- WHAT THE TASK REQUIRES
Repeat only the lines below from the one containing "m.diffuse_color = (*rgb, 1)" through the one containing "(0.03, 0.03, 0.03))", inclusive, exactly as written.

========================================================================

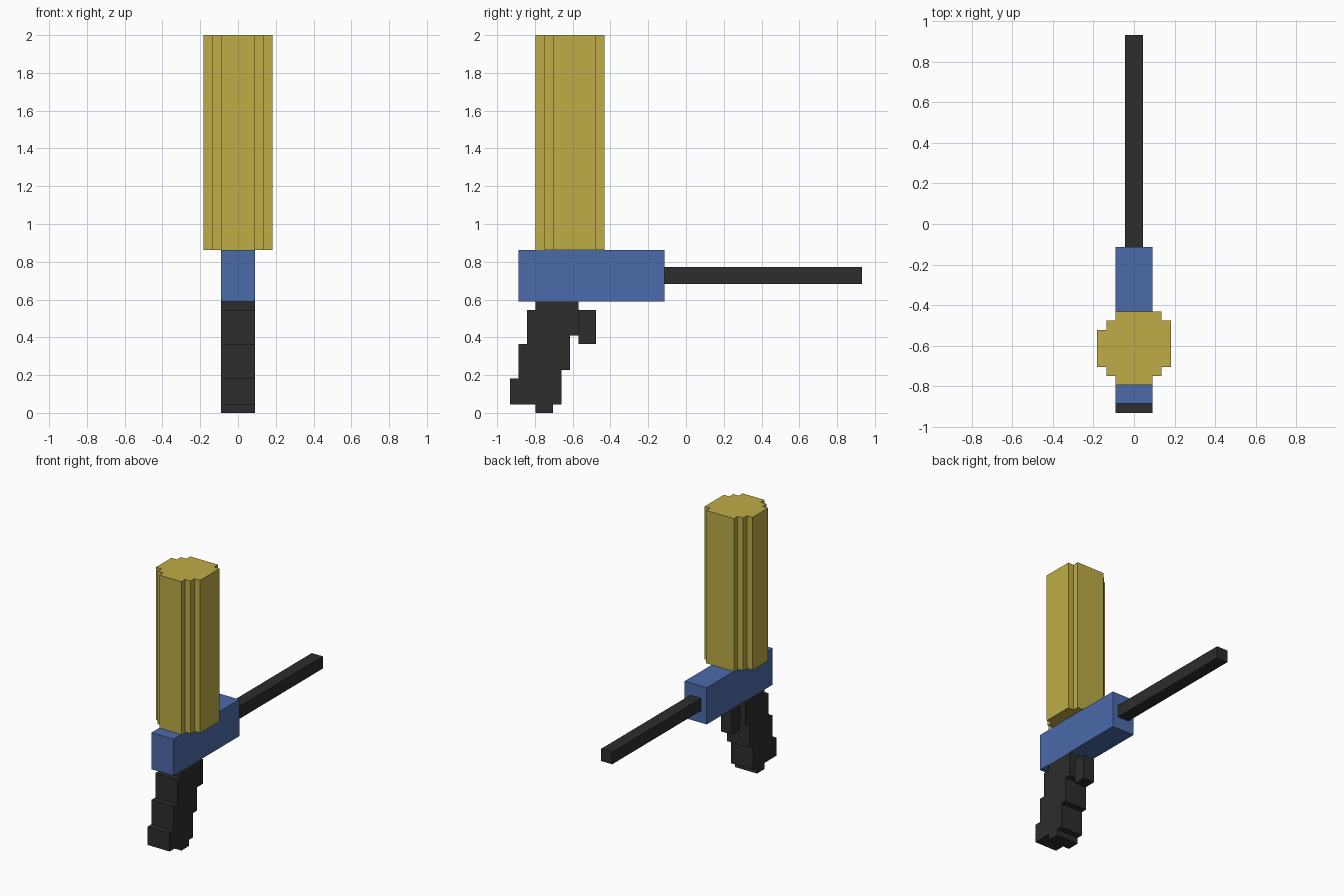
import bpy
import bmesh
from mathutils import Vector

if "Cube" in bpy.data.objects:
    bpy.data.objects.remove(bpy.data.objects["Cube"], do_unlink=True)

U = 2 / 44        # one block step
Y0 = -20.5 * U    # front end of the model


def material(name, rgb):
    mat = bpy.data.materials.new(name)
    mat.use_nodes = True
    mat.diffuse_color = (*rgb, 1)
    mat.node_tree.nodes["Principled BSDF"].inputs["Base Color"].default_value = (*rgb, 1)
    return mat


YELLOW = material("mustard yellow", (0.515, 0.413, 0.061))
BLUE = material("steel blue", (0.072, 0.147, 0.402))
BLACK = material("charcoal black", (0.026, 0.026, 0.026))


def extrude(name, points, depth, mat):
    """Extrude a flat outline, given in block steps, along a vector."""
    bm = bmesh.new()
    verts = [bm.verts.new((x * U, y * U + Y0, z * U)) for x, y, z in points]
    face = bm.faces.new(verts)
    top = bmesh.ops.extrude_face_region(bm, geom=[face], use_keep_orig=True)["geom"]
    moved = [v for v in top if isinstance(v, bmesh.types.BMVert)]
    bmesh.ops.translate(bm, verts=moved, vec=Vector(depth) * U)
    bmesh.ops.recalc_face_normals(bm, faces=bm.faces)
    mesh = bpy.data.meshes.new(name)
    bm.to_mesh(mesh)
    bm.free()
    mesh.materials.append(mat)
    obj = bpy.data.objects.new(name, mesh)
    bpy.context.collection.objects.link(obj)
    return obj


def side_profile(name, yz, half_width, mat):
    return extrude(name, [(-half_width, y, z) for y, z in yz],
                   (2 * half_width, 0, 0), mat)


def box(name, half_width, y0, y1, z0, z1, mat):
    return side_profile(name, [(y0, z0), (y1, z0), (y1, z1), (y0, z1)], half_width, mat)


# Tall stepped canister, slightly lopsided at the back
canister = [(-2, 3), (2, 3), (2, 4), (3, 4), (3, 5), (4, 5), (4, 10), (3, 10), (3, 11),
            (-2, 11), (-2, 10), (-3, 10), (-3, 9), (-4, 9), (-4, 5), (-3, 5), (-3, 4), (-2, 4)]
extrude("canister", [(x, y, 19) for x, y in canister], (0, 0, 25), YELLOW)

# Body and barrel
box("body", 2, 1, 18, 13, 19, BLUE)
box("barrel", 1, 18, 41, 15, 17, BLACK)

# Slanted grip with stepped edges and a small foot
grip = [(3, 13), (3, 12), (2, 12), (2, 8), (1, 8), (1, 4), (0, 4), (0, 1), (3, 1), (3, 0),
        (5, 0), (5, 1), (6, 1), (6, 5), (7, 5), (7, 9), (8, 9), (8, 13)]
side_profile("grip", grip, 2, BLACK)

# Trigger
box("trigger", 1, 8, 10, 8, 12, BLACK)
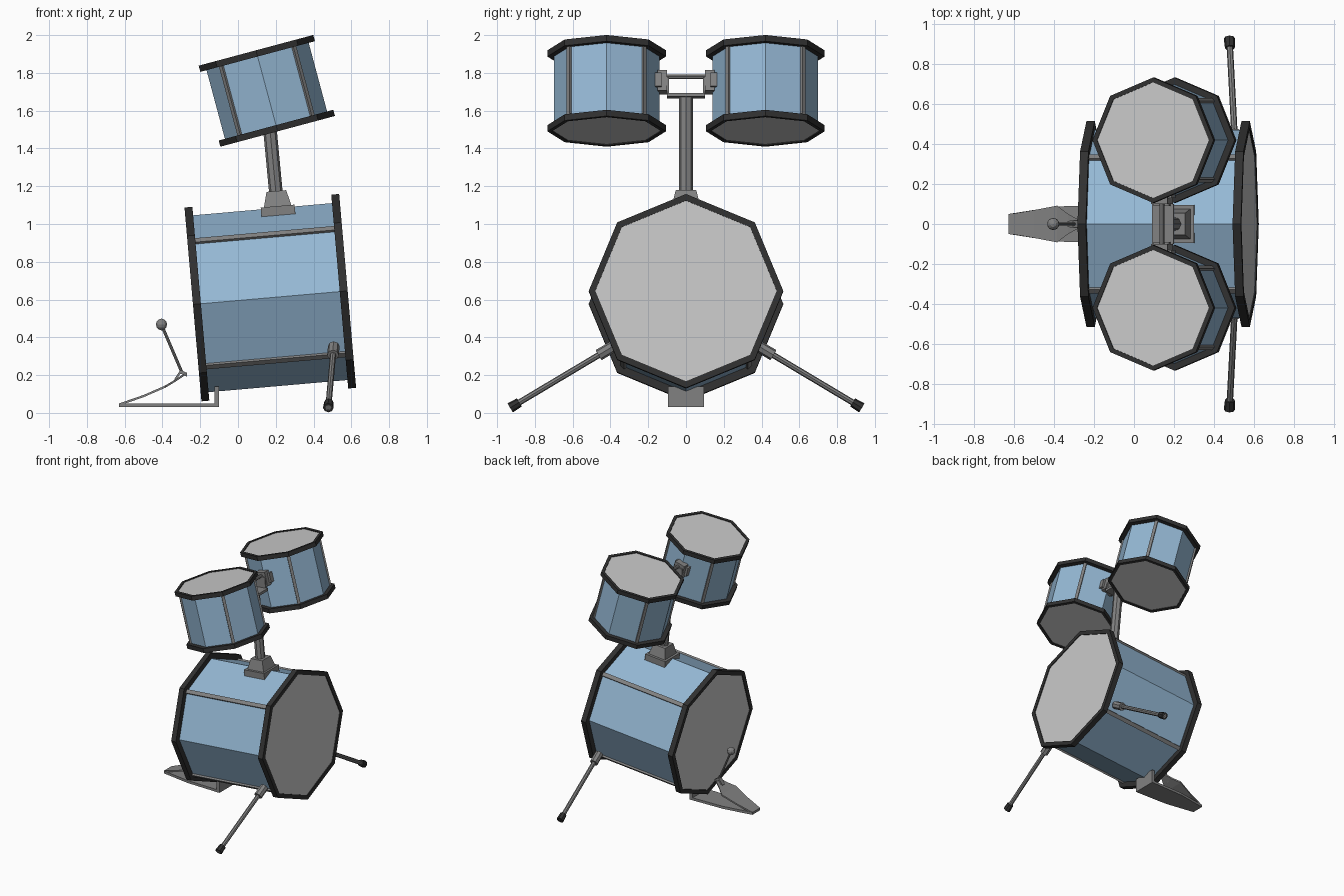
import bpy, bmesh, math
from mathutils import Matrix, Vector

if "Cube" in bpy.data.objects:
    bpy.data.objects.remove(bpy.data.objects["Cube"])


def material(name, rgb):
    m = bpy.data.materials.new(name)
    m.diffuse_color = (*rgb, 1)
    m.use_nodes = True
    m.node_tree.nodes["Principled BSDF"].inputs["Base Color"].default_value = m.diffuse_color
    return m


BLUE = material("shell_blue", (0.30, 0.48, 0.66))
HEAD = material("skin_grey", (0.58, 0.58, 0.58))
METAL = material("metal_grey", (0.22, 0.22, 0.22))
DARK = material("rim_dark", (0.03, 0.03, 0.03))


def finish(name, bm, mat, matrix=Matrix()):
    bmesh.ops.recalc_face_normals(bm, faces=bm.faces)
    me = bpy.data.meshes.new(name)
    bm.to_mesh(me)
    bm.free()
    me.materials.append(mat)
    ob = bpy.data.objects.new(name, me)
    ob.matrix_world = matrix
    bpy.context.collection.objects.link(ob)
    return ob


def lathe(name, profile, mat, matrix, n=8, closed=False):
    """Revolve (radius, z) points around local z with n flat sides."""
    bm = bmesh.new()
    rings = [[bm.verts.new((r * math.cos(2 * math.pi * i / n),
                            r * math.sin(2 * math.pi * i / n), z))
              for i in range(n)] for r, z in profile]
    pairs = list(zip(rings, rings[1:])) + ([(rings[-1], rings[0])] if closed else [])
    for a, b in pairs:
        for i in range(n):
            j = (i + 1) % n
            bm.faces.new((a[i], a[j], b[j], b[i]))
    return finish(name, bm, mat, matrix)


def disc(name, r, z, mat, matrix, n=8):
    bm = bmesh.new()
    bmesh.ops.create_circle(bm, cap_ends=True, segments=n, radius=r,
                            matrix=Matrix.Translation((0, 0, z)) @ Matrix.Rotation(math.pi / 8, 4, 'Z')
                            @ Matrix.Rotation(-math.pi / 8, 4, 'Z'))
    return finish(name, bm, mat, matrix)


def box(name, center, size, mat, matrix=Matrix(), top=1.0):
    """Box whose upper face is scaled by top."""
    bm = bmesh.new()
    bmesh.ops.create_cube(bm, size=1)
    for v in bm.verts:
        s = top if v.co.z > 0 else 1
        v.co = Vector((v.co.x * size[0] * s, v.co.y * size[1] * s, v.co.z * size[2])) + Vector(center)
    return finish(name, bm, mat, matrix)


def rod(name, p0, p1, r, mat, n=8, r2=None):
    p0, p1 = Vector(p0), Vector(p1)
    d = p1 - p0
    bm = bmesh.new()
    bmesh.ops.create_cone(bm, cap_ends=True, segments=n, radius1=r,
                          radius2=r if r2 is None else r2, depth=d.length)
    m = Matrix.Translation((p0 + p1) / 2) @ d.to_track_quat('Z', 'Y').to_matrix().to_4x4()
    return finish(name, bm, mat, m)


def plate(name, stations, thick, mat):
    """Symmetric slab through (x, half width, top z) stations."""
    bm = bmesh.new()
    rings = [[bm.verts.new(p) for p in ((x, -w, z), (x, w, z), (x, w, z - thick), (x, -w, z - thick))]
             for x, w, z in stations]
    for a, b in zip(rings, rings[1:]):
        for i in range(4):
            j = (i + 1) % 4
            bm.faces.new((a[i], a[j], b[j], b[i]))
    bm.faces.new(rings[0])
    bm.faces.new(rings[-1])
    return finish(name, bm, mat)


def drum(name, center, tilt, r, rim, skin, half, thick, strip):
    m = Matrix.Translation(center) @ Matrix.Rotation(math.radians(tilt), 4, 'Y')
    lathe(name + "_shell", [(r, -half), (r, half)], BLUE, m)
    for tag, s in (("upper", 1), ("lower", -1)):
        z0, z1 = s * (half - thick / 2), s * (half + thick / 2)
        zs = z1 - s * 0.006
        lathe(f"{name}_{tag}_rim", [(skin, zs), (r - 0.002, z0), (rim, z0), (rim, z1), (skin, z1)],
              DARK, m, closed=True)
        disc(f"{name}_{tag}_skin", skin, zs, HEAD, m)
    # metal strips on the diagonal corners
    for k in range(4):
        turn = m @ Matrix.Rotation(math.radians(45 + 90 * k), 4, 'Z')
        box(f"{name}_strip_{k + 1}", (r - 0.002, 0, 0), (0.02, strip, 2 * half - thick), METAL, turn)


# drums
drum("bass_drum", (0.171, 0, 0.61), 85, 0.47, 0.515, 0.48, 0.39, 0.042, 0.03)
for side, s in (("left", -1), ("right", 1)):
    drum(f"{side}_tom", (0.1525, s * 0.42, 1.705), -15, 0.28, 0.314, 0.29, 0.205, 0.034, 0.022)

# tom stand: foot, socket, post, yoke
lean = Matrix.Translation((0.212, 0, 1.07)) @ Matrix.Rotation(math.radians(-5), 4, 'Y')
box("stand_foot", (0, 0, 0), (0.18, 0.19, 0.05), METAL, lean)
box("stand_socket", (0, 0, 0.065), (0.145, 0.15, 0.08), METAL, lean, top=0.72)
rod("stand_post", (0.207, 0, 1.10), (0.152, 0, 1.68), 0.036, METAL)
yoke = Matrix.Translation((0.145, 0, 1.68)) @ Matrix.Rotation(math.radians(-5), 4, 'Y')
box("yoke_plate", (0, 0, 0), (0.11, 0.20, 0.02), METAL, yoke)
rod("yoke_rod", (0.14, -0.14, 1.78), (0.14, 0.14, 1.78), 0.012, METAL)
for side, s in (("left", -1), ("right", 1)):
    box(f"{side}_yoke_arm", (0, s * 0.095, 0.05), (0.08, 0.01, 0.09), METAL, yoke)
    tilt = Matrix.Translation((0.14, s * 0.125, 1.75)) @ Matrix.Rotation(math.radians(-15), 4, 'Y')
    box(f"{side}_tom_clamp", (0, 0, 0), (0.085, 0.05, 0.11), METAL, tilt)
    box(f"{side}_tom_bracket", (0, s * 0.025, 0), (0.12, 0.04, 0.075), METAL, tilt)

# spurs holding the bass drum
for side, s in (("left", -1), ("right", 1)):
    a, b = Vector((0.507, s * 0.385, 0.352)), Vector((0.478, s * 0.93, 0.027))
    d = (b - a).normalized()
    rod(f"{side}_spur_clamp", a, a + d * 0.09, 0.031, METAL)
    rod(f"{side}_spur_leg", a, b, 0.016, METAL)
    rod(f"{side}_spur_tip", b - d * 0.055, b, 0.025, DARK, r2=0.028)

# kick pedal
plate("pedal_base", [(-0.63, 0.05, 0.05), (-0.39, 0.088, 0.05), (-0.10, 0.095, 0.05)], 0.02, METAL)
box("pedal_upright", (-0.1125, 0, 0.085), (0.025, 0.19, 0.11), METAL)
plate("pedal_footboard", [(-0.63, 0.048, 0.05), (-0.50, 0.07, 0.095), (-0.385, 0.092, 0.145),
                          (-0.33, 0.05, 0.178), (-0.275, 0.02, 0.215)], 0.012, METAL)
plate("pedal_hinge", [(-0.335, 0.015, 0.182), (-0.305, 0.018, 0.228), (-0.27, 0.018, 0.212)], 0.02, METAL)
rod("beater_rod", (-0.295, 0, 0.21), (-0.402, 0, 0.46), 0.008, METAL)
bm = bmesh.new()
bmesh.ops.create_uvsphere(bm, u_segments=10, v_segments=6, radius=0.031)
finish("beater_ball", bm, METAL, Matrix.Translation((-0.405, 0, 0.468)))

========================================================================

- WRITTEN ANSWER
    m.diffuse_color = (*rgb, 1)
    m.use_nodes = True
    m.node_tree.nodes["Principled BSDF"].inputs["Base Color"].default_value = m.diffuse_color
    return m


BLUE = material("shell_blue", (0.30, 0.48, 0.66))
HEAD = material("skin_grey", (0.58, 0.58, 0.58))
METAL = material("metal_grey", (0.22, 0.22, 0.22))
DARK = material("rim_dark", (0.03, 0.03, 0.03))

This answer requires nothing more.